Q: As you think about the intersection of civil rights and energy issues, what impacts do you see from pollution from fossil-fuel power plants and industrial facilities?

A: “Low-income communities are often near power plants and highways and other industrial areas because of historical discrimination around employment and housing,” West said. “Blacks and other minorities live in these communities. Studies have shown the Blacks in these areas are more likely to suffer from respiratory health issues and even cancer due to pollution from power plants and highway diesel fumes. Therefore, we need policies that reduce carbon emissions and mitigate the effects of climate change, which disproportionately impact Black and Brown communities.”

Q: As Black History Month winds up this year, what do you want to note about the lingering effects of systemic racism in the context of energy?

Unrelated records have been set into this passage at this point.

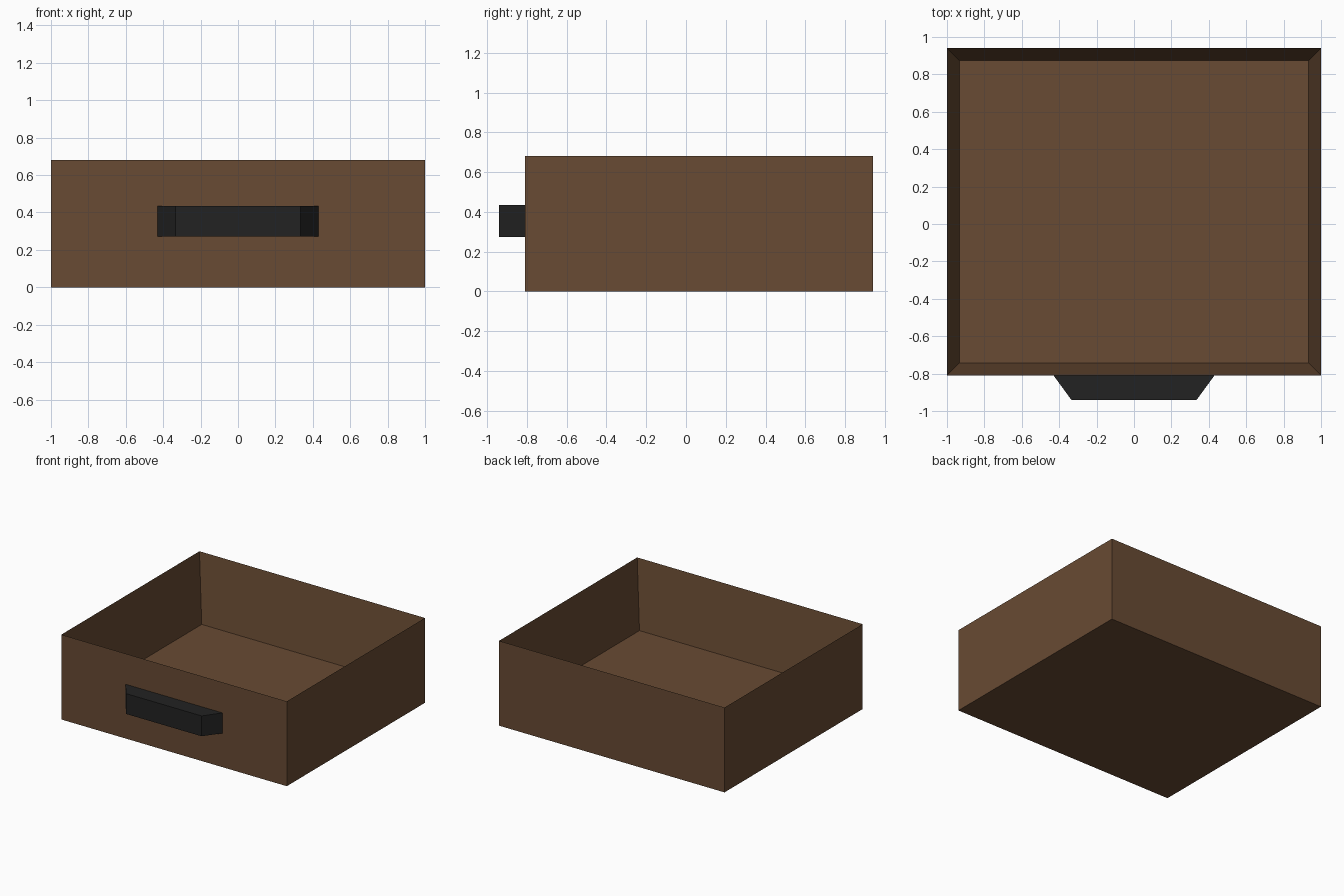
import bpy, bmesh

if "Cube" in bpy.data.objects:
    bpy.data.objects.remove(bpy.data.objects["Cube"])


def material(name, rgb):
    mat = bpy.data.materials.new(name)
    mat.diffuse_color = (*rgb, 1.0)
    mat.use_nodes = True
    mat.node_tree.nodes["Principled BSDF"].inputs["Base Color"].default_value = mat.diffuse_color
    return mat


def prism(name, outline, z0, z1, mat):
    """Extrude a flat outline from z0 to z1; returns the object and its bmesh."""
    bm = bmesh.new()
    base = bm.faces.new([bm.verts.new((x, y, z0)) for x, y in outline])
    up = bmesh.ops.extrude_face_region(bm, geom=[base])
    top = [v for v in up["geom"] if isinstance(v, bmesh.types.BMVert)]
    bmesh.ops.translate(bm, verts=top, vec=(0, 0, z1 - z0))
    if base.is_valid is False or not any(
            all(abs(v.co.z - z0) < 1e-6 for v in f.verts) for f in bm.faces):
        bm.faces.new([v for v in bm.verts if abs(v.co.z - z0) < 1e-6])
    bmesh.ops.recalc_face_normals(bm, faces=bm.faces)
    mesh = bpy.data.meshes.new(name)
    mesh.materials.append(mat)
    obj = bpy.data.objects.new(name, mesh)
    bpy.context.collection.objects.link(obj)
    return obj, bm


wood = material("brown wood", (0.138, 0.069, 0.033))
black = material("black handle", (0.016, 0.016, 0.016))

FRONT, BACK, HEIGHT, WALL, FLOOR = -0.81, 0.94, 0.68, 0.067, 0.137

# Open drawer box: inset the top face and push it down to the floor
box, bm = prism("drawer_box", [(-1, FRONT), (1, FRONT), (1, BACK), (-1, BACK)],
                0, HEIGHT, wood)
top = max(bm.faces, key=lambda f: f.calc_center_median().z)
bmesh.ops.inset_region(bm, faces=[top], thickness=WALL, use_even_offset=True)
for v in top.verts:
    v.co.z = FLOOR
bm.to_mesh(box.data)
bm.free()

# Solid handle with tapered ends
handle, bm = prism("handle", [(-0.335, -0.94), (0.335, -0.94),
                              (0.43, FRONT), (-0.43, FRONT)], 0.272, 0.435, black)
bm.to_mesh(handle.data)
bm.free()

A: “Eminent domain, a practice still used to this day, was used to break up close-knit Black communities, forcing them to sell their homes for much less than market value to make way for highways, railroads and other large construction projects,” West said. As a result, many families went “from home ownership in neighborhoods that had a sense of community, to no longer being able to afford a home … and [losing] their community support.”

Q: What other issues do you want to highlight about utility infrastructure?

A: “Aging infrastructure is a major concern for communities of color, as deteriorating lead pipes add toxic particles to the water supply in urban areas. There are also problems with aging electric grid infrastructure causing blackouts in less affluent communities.”

Q: Where do energy issues fit into the broader context of racial problems that the caucus has had to deal with in the past few years?

A: “Simply put, energy and utility issues have taken a back seat to the racial injustices OLBC has been fighting against, including police brutality, calling for police reform, racial barriers in the healthcare system during the pandemic, Black infant mortality rates, access to housing in a climbing housing market, access to equitable employment and education, and Black access pertaining to business capital,” West said. “To all of our energy partners out there: Before we can shift focus and attend to your concerns, we must fix the racial injustices that exist in our society.”

“I encourage those in the energy sector to reflect on what you can do to address systemic racism within the constructs of your industry,” West added. “Connect with Black communities and legislators to discover ways to become an ally. Do the work, learn and take initiative to make a meaningful change to energy issues that impact minority communities.”

Questions or comments about this article? Contact us at editor@energynews.us.

Kathiann M. Kowalski

Kathi is the author of 25 books and more than 600 articles, and writes often on science and policy issues. In addition to her journalism career, Kathi is an alumna of Harvard Law School and has spent 15 years practicing law. She is a member of the Society of Environmental Journalists and the National Association of Science Writers. Kathi covers the state of Ohio.